I woke up in sweats. If I managed to sleep for a couple of hours during the day, I would wake up in complete panic feeling unbelievably anxious and almost frightened.
You were my tiny, perfect, eye gazing, beautiful, auburn baby, how could I feel frightened of that?
I was anxious that the blues weren’t going to go away, that we would resent each other, that I would never be your cuddles, your giggles, your laughter.
I talked. I talked and I talked, to anybody that was willing to listen. I needed people to know what I went through to bring you into the world, I needed people to know how hard I found it, because every time I told somebody, every time somebody listened it got a little easier.
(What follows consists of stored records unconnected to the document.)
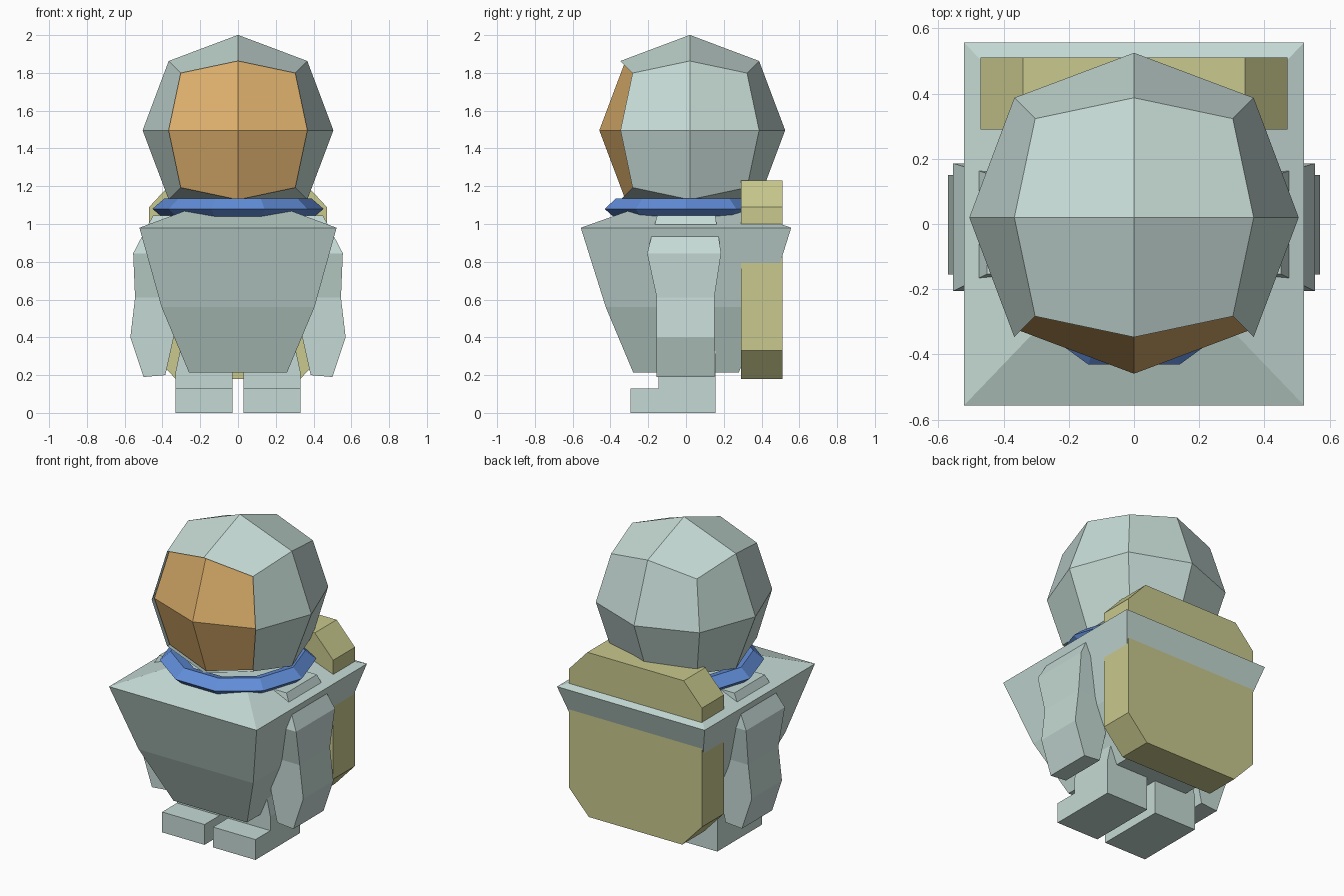
import bpy, bmesh
from math import sin, cos, pi
from mathutils import Vector

if "Cube" in bpy.data.objects:
    bpy.data.objects.remove(bpy.data.objects["Cube"])


def material(name, rgb):
    m = bpy.data.materials.new(name)
    m.diffuse_color = (*rgb, 1)
    m.use_nodes = True
    m.node_tree.nodes["Principled BSDF"].inputs["Base Color"].default_value = m.diffuse_color
    return m


SUIT = material("pale_suit", (0.56, 0.70, 0.66))
VISOR = material("amber", (0.72, 0.43, 0.15))
PACK = material("khaki", (0.58, 0.58, 0.27))
BLUE = material("blue", (0.12, 0.27, 0.70))


def finish(name, bm, mat):
    bmesh.ops.recalc_face_normals(bm, faces=bm.faces)
    me = bpy.data.meshes.new(name)
    bm.to_mesh(me)
    bm.free()
    me.materials.append(mat)
    ob = bpy.data.objects.new(name, me)
    bpy.context.collection.objects.link(ob)
    return ob


def loft(name, rings, mat, closed=False):
    """Skin equal-length rings of points; cap the ends unless closed."""
    bm = bmesh.new()
    vs = [[bm.verts.new(p) for p in r] for r in rings]
    pairs = list(zip(vs, vs[1:])) + ([(vs[-1], vs[0])] if closed else [])
    for a, b in pairs:
        for i in range(len(a)):
            j = (i + 1) % len(a)
            bm.faces.new((a[i], a[j], b[j], b[i]))
    if not closed:
        bm.faces.new(vs[0])
        bm.faces.new(vs[-1])
    return finish(name, bm, mat)


def rect(x0, x1, y0, y1, z0, z1=None):
    """Rectangle section; z0 is the height at x0, z1 at x1."""
    z1 = z0 if z1 is None else z1
    return [(x0, y0, z0), (x1, y0, z1), (x1, y1, z1), (x0, y1, z0)]


# Head: once-divided cube rounded into a 24-quad ball
def ball_part(name, front, offset, mat):
    bm = bmesh.new()
    bmesh.ops.create_cube(bm, size=2)
    bmesh.ops.subdivide_edges(bm, edges=bm.edges[:], cuts=1, use_grid_fill=True)
    drop = [f for f in bm.faces
            if (f.calc_center_median().y < -0.9) != front]
    bmesh.ops.delete(bm, geom=drop, context='FACES')
    size = {1: 0.505, 2: 0.367, 3: 0.303}
    for v in bm.verts:
        n = sum(abs(c) > 0.5 for c in v.co)
        v.co = v.co * size[n] + Vector((0, 0.02 + offset, 1.496))
    ob = finish(name, bm, mat)
    return ob


helmet = ball_part("helmet", False, 0, SUIT)
# Visor: the front of the ball, set slightly back in the opening
visor = ball_part("visor", True, 0.026, VISOR)

# Collar: ten-sided ring with a five-sided section
section = [(0.453, 1.08), (0.39, 1.135), (0.32, 1.115), (0.32, 1.055), (0.40, 1.035)]
loft("collar", [[(r * cos(k * pi / 5), r * sin(k * pi / 5), z) for k in range(10)]
                for r, z in section], BLUE, closed=True)

# Torso: square, widest at the shoulders
loft("torso", [rect(-x, x, -y, y, z) for x, y, z in
               [(0.26, 0.28, 0.215), (0.405, 0.425, 0.56),
                (0.522, 0.557, 0.98), (0.285, 0.31, 1.068)]], SUIT)

# Backpack: slab with cut corners
outline = [(0.33, 0.18), (0.47, 0.33), (0.47, 1.09), (0.34, 1.23)]
outline += [(-x, z) for x, z in reversed(outline)]
loft("backpack", [[(x, y, z) for x, z in outline] for y in (0.29, 0.51)], PACK)

# Arms, legs and feet, one per side
for side, s in (("right", 1), ("left", -1)):
    arm = [rect(0.34, 0.45, -0.153, 0.155, 1.045),
           rect(0.37, 0.555, -0.206, 0.186, 0.845),
           rect(0.37, 0.545, -0.155, 0.15, 0.61),
           rect(0.34, 0.57, -0.155, 0.15, 0.40),
           rect(0.385, 0.50, -0.155, 0.15, 0.20, 0.19)]
    parts = {"arm": arm,
             "leg": [rect(0.03, 0.33, -0.145, 0.155, z) for z in (0.13, 0.36)],
             "foot": [rect(0.03, 0.33, -0.295, 0.155, z) for z in (0, 0.13)]}
    parts["leg"][1] = rect(0.03, 0.30, -0.145, 0.155, 0.36)
    parts["leg"].insert(1, rect(0.03, 0.33, -0.145, 0.155, 0.22))
    for part, rings in parts.items():
        loft(f"{side}_{part}", [[(s * x, y, z) for x, y, z in r] for r in rings], SUIT)
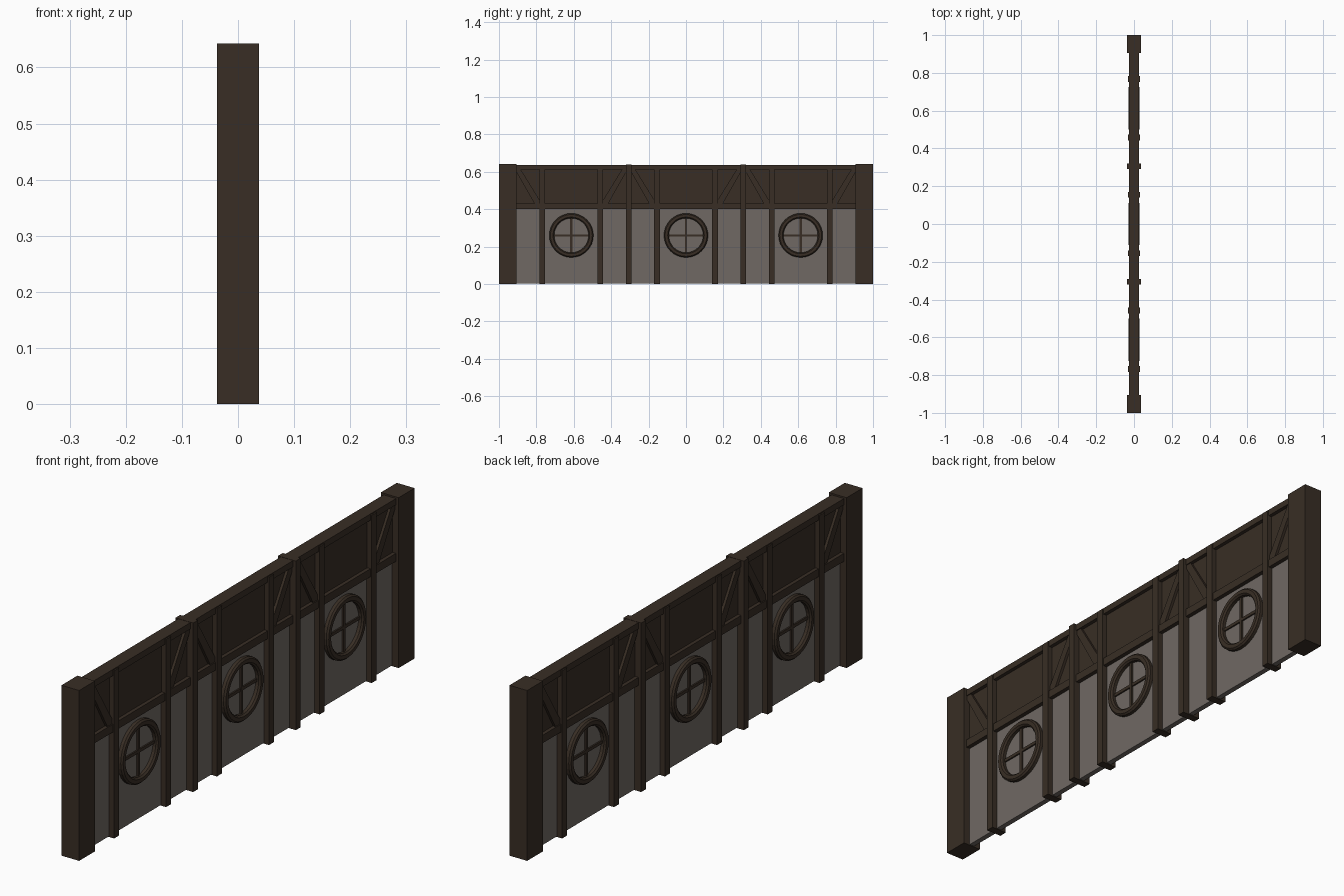
import bpy, bmesh, math
from mathutils import Matrix

if "Cube" in bpy.data.objects:
    bpy.data.objects.remove(bpy.data.objects["Cube"])


def material(name, rgb):
    m = bpy.data.materials.new(name)
    m.diffuse_color = (*rgb, 1)
    m.use_nodes = True
    m.node_tree.nodes["Principled BSDF"].inputs["Base Color"].default_value = m.diffuse_color
    return m


WOOD = material("dark wood", (0.040, 0.027, 0.018))
PLASTER = material("grey plaster", (0.160, 0.140, 0.125))


def finish(bm, name, mat):
    bmesh.ops.recalc_face_normals(bm, faces=bm.faces)
    me = bpy.data.meshes.new(name)
    bm.to_mesh(me)
    bm.free()
    me.materials.append(mat)
    ob = bpy.data.objects.new(name, me)
    bpy.context.collection.objects.link(ob)
    return ob


def box(name, half_x, y0, y1, z0, z1, mat=WOOD):
    bm = bmesh.new()
    bmesh.ops.create_cube(bm, size=1, matrix=Matrix.Translation(
        (0, (y0 + y1) / 2, (z0 + z1) / 2)) @ Matrix.Diagonal((2 * half_x, y1 - y0, z1 - z0, 1)))
    return finish(bm, name, mat)


def prism(name, half_x, outline, mat=WOOD):
    """Extrude a (y, z) outline through the wall."""
    bm = bmesh.new()
    f = bm.faces.new([bm.verts.new((-half_x, y, z)) for y, z in outline])
    r = bmesh.ops.extrude_face_region(bm, geom=[f])
    bmesh.ops.translate(bm, vec=(2 * half_x, 0, 0),
                        verts=[v for v in r["geom"] if isinstance(v, bmesh.types.BMVert)])
    return finish(bm, name, mat)


def ring(name, yc, zc, profile, n=32):
    """Lathe a closed (radius, x) profile about the x direction."""
    bm = bmesh.new()
    loops = []
    for i in range(n):
        a = 2 * math.pi * i / n
        loops.append([bm.verts.new((x, yc + r * math.cos(a), zc + r * math.sin(a)))
                      for r, x in profile])
    k = len(profile)
    for i in range(n):
        a, b = loops[i], loops[(i + 1) % n]
        for j in range(k):
            bm.faces.new((a[j], a[(j + 1) % k], b[(j + 1) % k], b[j]))
    return finish(bm, name, WOOD)


# wall infill: plaster below, boards above
box("plaster_wall", 0.010, -0.91, 0.91, 0.003, 0.41, PLASTER)
box("upper_boards", 0.012, -0.91, 0.91, 0.41, 0.63)

# horizontal beams
box("top_beam", 0.026, -0.91, 0.91, 0.613, 0.637)
box("middle_beam", 0.026, -0.91, 0.91, 0.40, 0.43)

# end posts and bay posts
for s in (-1, 1):
    box("end_post", 0.037, min(s, s * 0.905), max(s, s * 0.905), 0, 0.643)
    box("bay_post", 0.037, s * 0.306 - 0.014, s * 0.306 + 0.014, 0, 0.638)

# three bays: studs, braces and a round window
ZC, R_OUT, R_IN = 0.26, 0.118, 0.092
for yc in (-0.613, 0, 0.613):
    for s in (-1, 1):
        y = yc + s * 0.155
        box("stud", 0.031, y - 0.015, y + 0.015, 0, 0.633)
        prism("brace", 0.022, [(yc + s * 0.170, 0.43), (yc + s * 0.197, 0.43),
                               (yc + s * 0.294, 0.60), (yc + s * 0.294, 0.615),
                               (yc + s * 0.272, 0.615), (yc + s * 0.170, 0.45)])
    ring("window_frame", yc, ZC, [(R_IN, -0.022), (R_IN + 0.006, -0.028), (R_OUT - 0.006, -0.028),
                                  (R_OUT, -0.022), (R_OUT, 0.022), (R_OUT - 0.006, 0.028),
                                  (R_IN + 0.006, 0.028), (R_IN, 0.022)])
    box("window_bar_vertical", 0.016, yc - 0.006, yc + 0.006, ZC - 0.096, ZC + 0.096)
    box("window_bar_horizontal", 0.0155, yc - 0.096, yc + 0.096, ZC - 0.006, ZC + 0.006)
I started to be really honest with people I knew I could trust about how I felt, and it turns out in a time when I felt so alone, at a time when I felt like an undeserving, failing mother, at a time when I felt that I was stuck in a black hole, that actually I wasn’t alone. It turns out a lot of people suffer. It’s turns out, a lot of people didn’t get their rainbow.
You started to grow, really fast. You started to develop your facial expressions, your smile. Wow your smile. It was the most wonderful smile that my eyes had ever seen. You began to laugh, you began to enjoy bath times. We started to learn about each other, we began to learn and develop together.
The crying stopped. The sweats, the anxieties, they slowly began to fade.
My rainbow appeared.
My heart is now full of a love which is beautifully unexplainable. I feel it is impossible for it to grow anymore, yet somehow everyday it manages to fit every new skill and new laugh in there.
You are amazing, you are wonderful. I am so proud that you are my son and I love you with every strand of hair on my head, with every ounce of me.
You are incredible and I’m so happy that you chose me.
A million kisses sealed the deal.
A few months after having Archie I had a counselling session called ‘birth after thoughts’ at the hospital to discuss what happened at the birth and why it happened. I discussed how I had felt the few weeks after having Archie and was assured that it was completely normal.
I’m sharing my experience as I want you to know, that if you feel this way you are not alone. Plenty of people suffer with the baby blues or post-natal depression and it does not make you a bad mother. It makes you human. We are very good at covering up our feelings, but there is no shame in feeling shattered, worn out and totally lost. It is ok to admit that you are struggling. Remember you are only human, you are not perfect and neither is the mum next door.
Smile at a mum or a dad when walking down the street because it might just make their day. It does with me, especially if I’ve had a particularly difficult night, it reminds me that we are all in the path of parenthood together and that there will be millions of other people out there trying to prize their eyes open with matchsticks!
Remember you did something amazing. This is your journey, your story and this is just one chapter.
Be kind to yourself.